During the pandemic, Hamilton has not enforced the vacant-property legislation, which requires owners to register their properties, and provide ways for city employees to get inside for inspections and emergencies. Owners of empty commercial buildings also are to pay fees that climb double annually from $400 year the first year a building is vacant up to $6,400 per year.
The city hired ProChamps to register properties, and, “we’re just wrapping up the termination of that contract,” Mercer said. “They weren’t able to get it together for us.”
Demolition of the abandoned and fire-prone building spared Hamilton’s city government significant money from having to knock it down itself.
Preliminary plans submitted to the city in May call for an office and maintenance-garage building for Moonlite Companies, which own five dump trucks that haul for materials contractors across the region. The construction arm specializes in water-main and sewer-main replacements for area construction work.
The owner of the French Bauer Dairy property, who has torn down a building there but plans to keep the building with the smokestack, wants to build a new building for storage of construction equipment. PROVIDED
Stone Tavern plans
Meanwhile, another North End property owner has plans to turn the street level of a cornerstone building in the neighborhood, located at the northeast corner of Heaton Street and Greenwood Avenue into the Stone Tavern. With that building, owner and woodworker Jim Pickup says he’s undertaking the project because it’s an important Hamilton building, and he wants to return it to life.
Here's what the owner of the proposed Stone Tavern wants his building at Heaton Street and Greenwood Avenue to look like when it is finished. PROVIDED
“I bought the building years and years ago because I just hated to see the building just dilapidate,” he said. He already operates three apartments upstairs.
“It was a tavern forever and ever,” said Pickup, 74, originally from Crewe, England, near Liverpool, who has lived locally 50 years. “I used to go in there every now and again, drink a beer.”
“I’m a professional woodworker,” he said. “I thought I would leave my mark on Hamilton by making it into a really nice place and hopefully to better the North End.”
He plans to spend $150,000-$200,000 on it, including with addition of a kitchen in back where a cookhouse was early in the 20th century. It should seat 50 inside, with 30 more outdoors.
“There’s a lot of people excited,” he said. “I have people stop by every day. They say, ‘When I was a kid I used to be here,’ and ‘My Mom used to work here,’ and ‘I met my husband here.’ All kinds of stuff.”
The building is built “like a castle,” Pickup said, with 20-inch-thick walls all the way up.
Hamilton development spreading outward
While city officials in the past decade first focused their development energy on the business corridor of High and Main streets, which are starting to energize, those efforts now are expanding to other areas, such as blocks north and south of those primary roadways, as well as Lindenwald, the city’s Second Ward (also known as Riverview), Fourth Ward (Jefferson) and the North End.
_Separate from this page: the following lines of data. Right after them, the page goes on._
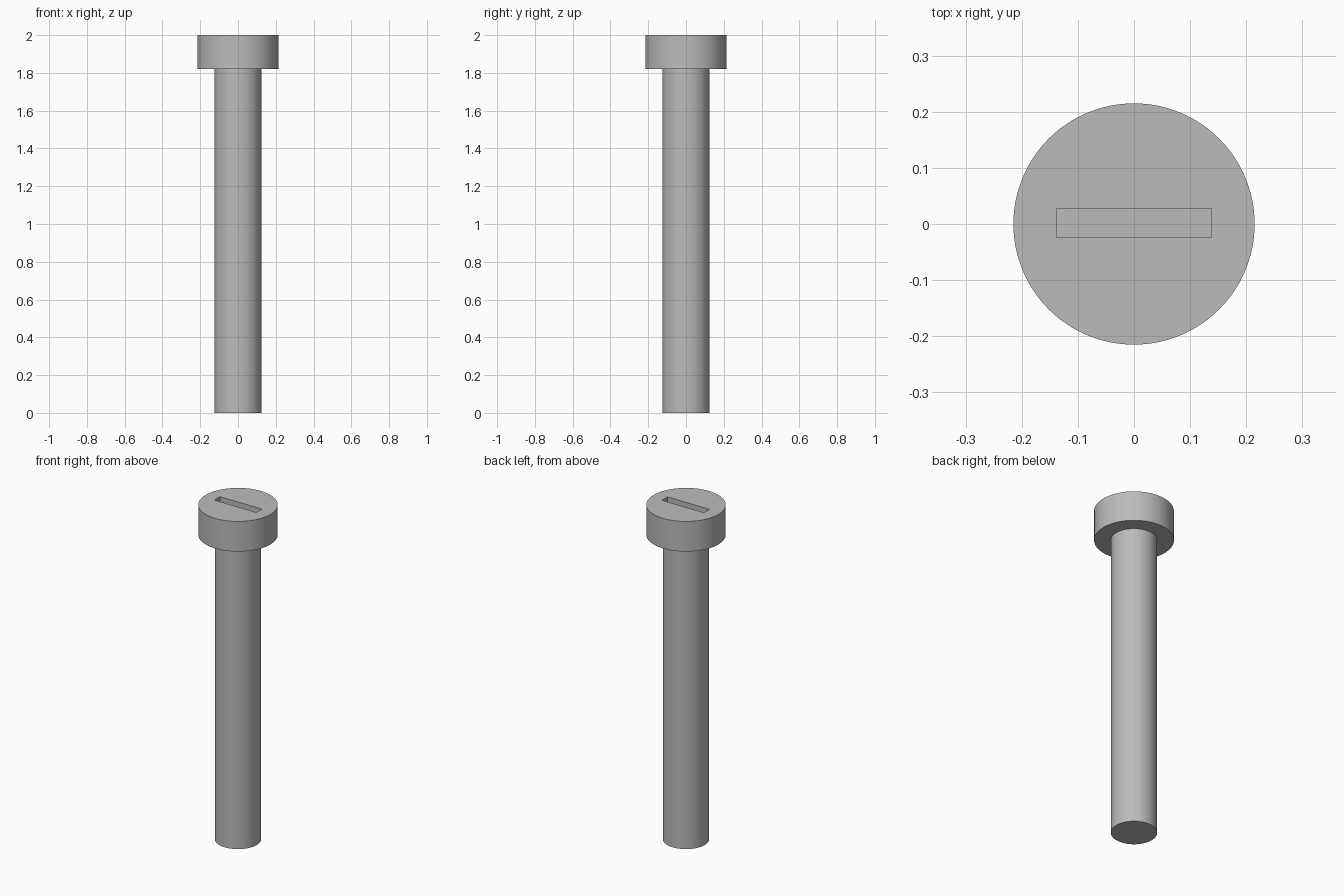
import bpy
import math

cube = bpy.data.objects.get("Cube")
if cube:
    bpy.data.objects.remove(cube, do_unlink=True)

steel = bpy.data.materials.new("grey steel")
steel.use_nodes = True
COLOUR = (0.5, 0.5, 0.5, 1)
steel.diffuse_color = COLOUR
steel.node_tree.nodes["Principled BSDF"].inputs["Base Color"].default_value = COLOUR

HEAD_BOTTOM, TOP = 1.82, 2.0
SLOT_DEPTH = 0.09


def cylinder(name, radius, bottom, top):
    bpy.ops.mesh.primitive_cylinder_add(
        vertices=96, radius=radius, depth=top - bottom,
        location=(0, 0, (bottom + top) / 2))
    part = bpy.context.object
    part.name = name
    part.data.materials.append(steel)
    return part


# Plain round shank and wider cylindrical head
shank = cylinder("shank", 0.125, 0, HEAD_BOTTOM)
head = cylinder("head", 0.215, HEAD_BOTTOM, TOP)

# Closed driver slot sunk into the top of the head
bpy.ops.mesh.primitive_cube_add(size=1, location=(0, 0.002, TOP))
cutter = bpy.context.object
cutter.name = "slot_cutter"
cutter.scale = (0.277, 0.052, 2 * SLOT_DEPTH)
cutter.data.materials.append(steel)
cutter.hide_render = True
cutter.hide_set(True)

slot = head.modifiers.new("slot", 'BOOLEAN')
slot.operation = 'DIFFERENCE'
slot.solver = 'EXACT'
slot.object = cutter
bpy.context.view_layer.objects.active = head
bpy.ops.object.modifier_apply(modifier=slot.name)
bpy.data.objects.remove(cutter, do_unlink=True)

# Smooth walls with crisp rims
for part in (shank, head):
    bpy.ops.object.select_all(action='DESELECT')
    part.select_set(True)
    bpy.context.view_layer.objects.active = part
    bpy.ops.object.shade_smooth_by_angle(angle=math.radians(30))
That’s always been the plan, said Economic Development Director Jody Gunderson.
“If you take a look at areas where we have projects going on, it’s really dispersed throughout the city,” Gunderson said. “And we’re starting in areas now that have not seen that type of growth for a long time. But we have made relationships with developments that pretty soon, we’ll have a project in every part of the city.”
“That’s what our objective is,” he said.
While most of the abandoned and dangerous French Bauer Dairy building has been demolished, city staff are pleased the historic smokestack, a reminder of Hamilton's industrial past, remains. NICK GRAHAM/STAFF